In addition to Smitherman, Catherine Swift, LCWSA, and Melissa Matson, MSN, RN, have joined the program in recent years.
“We are so incredibly lucky and have so much gratitude for the people involved in this,” Lux said. “I think it’s just magic, really. Our core team is amazing. I would be on the floor, under a table without Smitty. Catherine is incredible, so good with patients and kind, thoughtful and dedicated. Melissa brings experience and perspective as a nurse practitioner. From skill sets to personalities, everybody provides something different but not so different that we don’t get along with each. We really enjoy working together.”
Lux is the driving force behind the day-to-day work that is so impactful to its patients and their families.
“She is such an extraordinary director,” Steiner said. “And the program’s growth is really a tribute to her leadership and her vision for what Sophie did for teenagers and young adults, and how to better care for this population not only at UNC but across the state and even the nation.”
Leadership support from the beginning
Talk to anyone associated with the AYA program, and they will tell you that it wouldn’t be where it is today without buy-in from the leadership team at UNC Lineberger. As dynamic as Lux and her staff are, the program would not have continued its growth trajectory without the support of leaders such as UNC Lineberger Director Shelley Earp, MD, Stuart Gold, MD, and Don Rosenstein, MD.

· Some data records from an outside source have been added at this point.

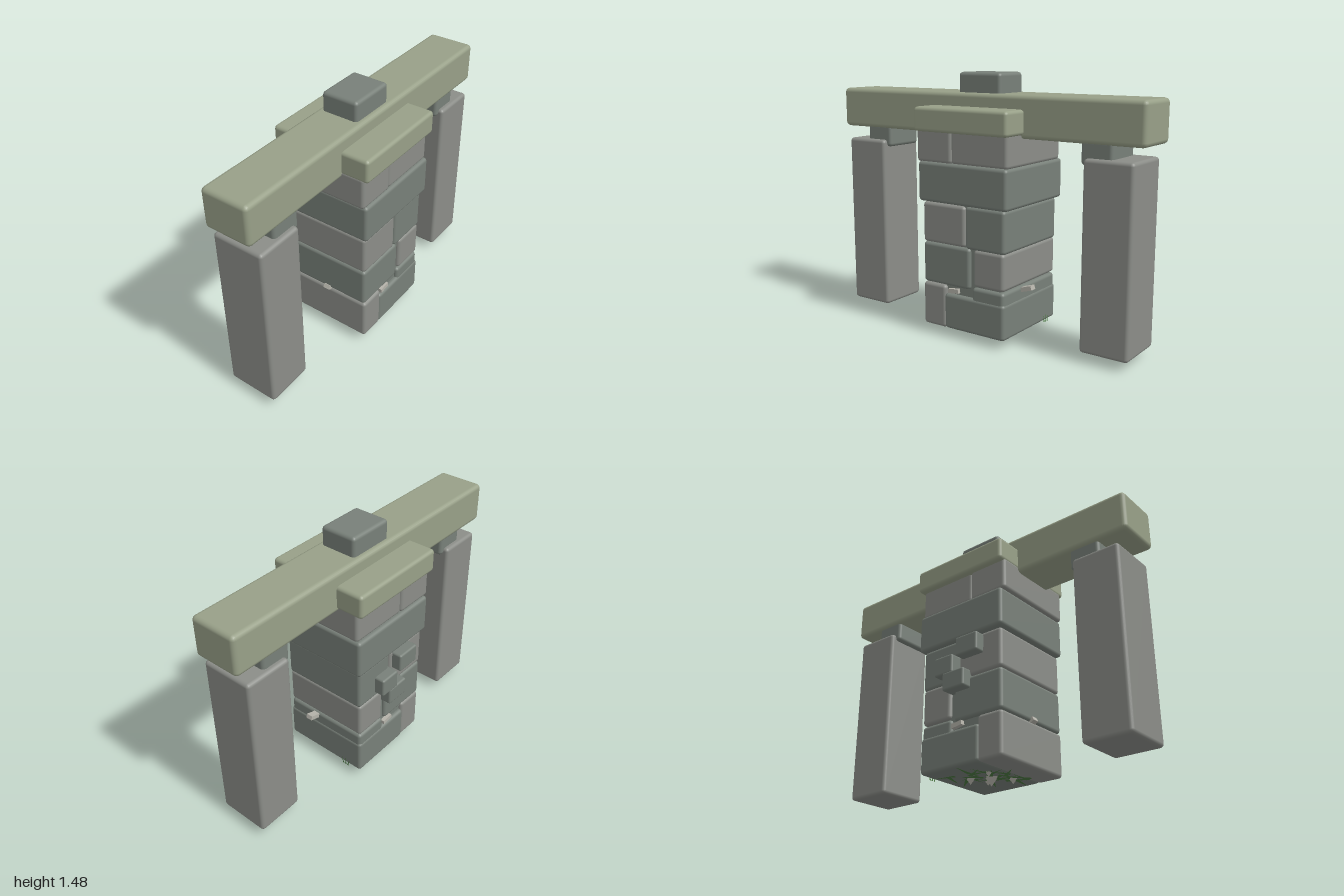
import * as THREE from 'three';
import { RoundedBoxGeometry } from 'three/addons/geometries/RoundedBoxGeometry.js';

const mat = (color, extra = {}) => new THREE.MeshStandardMaterial({ color, ...extra });
const STONE = mat(0x8b8d88);
const DARK = mat(0x788079);
const MOSS = mat(0x98a088);
const CHIP = mat(0xb5b3aa, { flatShading: true });
const GRASS = mat(0x4c7a42, { side: THREE.DoubleSide });

// Bevelled block given by its extents on each axis
function block(parent, name, material, [x0, x1], [y0, y1], [z0, z1], bevel = 0.02) {
  const geo = new RoundedBoxGeometry(x1 - x0, y1 - y0, z1 - z0, 2, bevel);
  const mesh = new THREE.Mesh(geo, material);
  mesh.name = name;
  mesh.position.set((x0 + x1) / 2, (y0 + y1) / 2, (z0 + z1) / 2);
  parent.add(mesh);
  return mesh;
}

function group(parent, name) {
  const g = new THREE.Group();
  g.name = name;
  parent.add(g);
  return g;
}

export function createModel() {
  const model = new THREE.Group();
  model.name = 'stoneGolem';

  // Torso: courses of masonry around a recessed core
  const torso = group(model, 'torso');
  block(torso, 'core', DARK, [-0.26, 0.25], [0.06, 1.2], [-0.23, 0.255], 0.01);
  const courses = [
    ['baseCornerStone', STONE, [-0.28, -0.12], [0.05, 0.3], [-0.25, 0.28]],
    ['baseStone', DARK, [-0.13, 0.275], [0.05, 0.255], [-0.255, 0.28]],
    ['baseRaisedStone', DARK, [0.06, 0.27], [0.2, 0.32], [-0.25, 0.275]],
    ['secondWideStone', DARK, [-0.28, 0.045], [0.3, 0.535], [-0.25, 0.275]],
    ['secondNarrowStone', STONE, [0.07, 0.27], [0.325, 0.535], [-0.25, 0.275]],
    ['thirdWideStone', STONE, [-0.28, 0.012], [0.535, 0.765], [-0.25, 0.275]],
    ['thirdNarrowStone', DARK, [0.015, 0.275], [0.53, 0.77], [-0.25, 0.275]],
    ['chestBand', DARK, [-0.295, 0.3], [0.77, 0.995], [-0.27, 0.295]],
    ['upperNarrowStone', STONE, [-0.31, -0.07], [0.99, 1.18], [-0.255, 0.285]],
    ['upperWideStone', STONE, [-0.075, 0.295], [0.99, 1.18], [-0.25, 0.28]],
    ['shoulderCap', MOSS, [-0.31, 0.31], [1.16, 1.295], [-0.29, 0.31]],
  ];
  for (const c of courses) block(torso, ...c);

  // Lintel across the shoulders with the head stone on top
  block(model, 'lintel', MOSS, [-1, 1], [1.14, 1.37], [-0.13, 0.15], 0.025);
  block(model, 'head', DARK, [-0.14, 0.14], [1.3, 1.48], [-0.1, 0.12]);

  // Hanging arms, mirrored
  for (const [side, s] of [['left', 1], ['right', -1]]) {
    const arm = group(model, side + 'Arm');
    const span = (a, b) => (s > 0 ? [a, b] : [-b, -a]);
    block(arm, side + 'Joint', DARK, span(0.64, 0.82), [1.03, 1.16], [-0.11, 0.135]);
    block(arm, side + 'Pillar', STONE, span(0.67, 0.95), [0.05, 1.07], [-0.14, 0.165]);
  }

  // Raised stones on the back
  const back = group(model, 'backStones');
  block(back, 'backStoneLeft', DARK, [0.01, 0.14], [0.56, 0.67], [-0.31, -0.22], 0.012);
  block(back, 'backStoneRight', DARK, [-0.16, -0.01], [0.645, 0.755], [-0.31, -0.22], 0.012);
  block(back, 'backStoneLow', DARK, [-0.07, 0.08], [0.465, 0.57], [-0.31, -0.22], 0.012);

  // Loose chips wedged in the joints: position, tilt, length
  const chips = group(model, 'chips');
  for (const [x, y, z, tilt, len] of [
    [0.3, 0.31, 0.08, 0.3, 0.07], [-0.275, 0.305, 0.02, -0.5, 0.04],
    [-0.07, 0.275, 0.255, 0.1, 0.07], [0.02, 0.28, -0.235, -0.15, 0.07],
  ]) {
    const chip = new THREE.Mesh(new THREE.BoxGeometry(len, 0.025, 0.04), CHIP);
    chip.name = 'chip';
    chip.position.set(x, y, z);
    chip.rotation.z = tilt;
    chips.add(chip);
  }

  // Small stone points under the base: x, z, depth
  const points = group(model, 'underStones');
  for (const [x, z, h] of [
    [0, 0.015, 0.055], [-0.08, 0.1, 0.038], [0.1, -0.04, 0.04], [-0.05, -0.07, 0.03], [0.06, 0.06, 0.03],
  ]) {
    const cone = new THREE.Mesh(new THREE.ConeGeometry(h * 0.85, h, 4), CHIP);
    cone.name = 'underStone';
    cone.rotation.x = Math.PI;
    cone.position.set(x, 0.055 - h / 2, z);
    points.add(cone);
  }

  // Grass blades pressed flat along the underside diagonal
  const bladeShape = new THREE.Shape([
    new THREE.Vector2(-0.014, 0), new THREE.Vector2(0.014, 0), new THREE.Vector2(0, 0.14),
  ]);
  const bladeGeo = new THREE.ShapeGeometry(bladeShape).rotateX(-Math.PI / 2);
  const grass = group(model, 'grass');
  for (let i = 0; i < 26; i++) {
    const t = i / 25 - 0.5;
    const blade = new THREE.Mesh(bladeGeo, GRASS);
    blade.name = 'grassBlade';
    blade.position.set(t * 0.26 + 0.05 * Math.sin(i * 2.3), 0.047, -t * 0.24 + 0.05 * Math.cos(i * 3.1));
    blade.rotation.y = i * 2.4;
    grass.add(blade);
  }
  // Tuft climbing the side of the base
  for (const k of [-1, 0, 1]) {
    const tuft = new THREE.Mesh(bladeGeo, GRASS);
    tuft.name = 'grassTuft';
    tuft.scale.setScalar(0.35);
    tuft.position.set(0.279, 0.045, -0.15 + k * 0.015);
    tuft.rotation.set(Math.PI / 2 + k * 0.3, 0, Math.PI / 2, 'YXZ');
    grass.add(tuft);
  }

  return model;
}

“So much credit goes to UNC Lineberger,” Steiner said. “When we first approached Dr. Gold and Dr. Rosenstein, they really embraced the idea from the beginning — that there was a lot that could be done to better support this population of patients. They were just excited to be able to figure this out with us and really open and committed to making things better.”
“Shelley, Don and Stuart have been huge advocates and great thought partners and planners with us,” Lux said. “We’re really lucky to have them in the leadership roles that they’re in.”
“That culture of support has been critical,” Smitherman said. “That got Lauren off to such a solid start that has continued to grow over the past five years.”
An eye toward the future, staying true to Sophie
As the AYA program approaches its five-year anniversary, Lux and Smitherman feel they are moving on from the start-up phase to becoming a larger organization. A process that has felt like “building the plane as we fly it” at times has now led to new services such as the development of an AYA advisory council, which allows patients to speak directly about their needs, as well as a survivorship clinic that provides support after treatments have ended.
“I think we’d really like to refine what we do and make it more efficient and effective,” Lux said. “Close to 500 new 13- to 39-year-olds are diagnosed and treated at UNC every year, so that’s a lot of people to try and meet. Trying to figure out how best to do that is something we’re really interested in.”
Expanding the program beyond Chapel Hill is also a priority and has become even more critical due to restrictions caused by the COVID-19 pandemic. That means offering support not only to patients across the state, but also helping educate providers who will be caring for them.
“It all goes back to what the patients are telling us they need through this process to maintain as much of their lives as possible,” Smitherman said.
Ultimately, the drive forward for the program persists as it always has from the spark provided by Sophie and the Steiner family.
“Niklaus and Lucy are one in a million, one in 10 million,” Lux said. “They are so smart and thoughtful, and the community that they’ve built is because of who they are, and who Sophie was, and who their daughters Elsa and Annabel are.
“They have taken what is arguably the hardest thing anyone could ever deal with and turned it into something incredible. They put so much trust and faith in us, and that’s a huge gift, and it’s really special. We try to honor that.”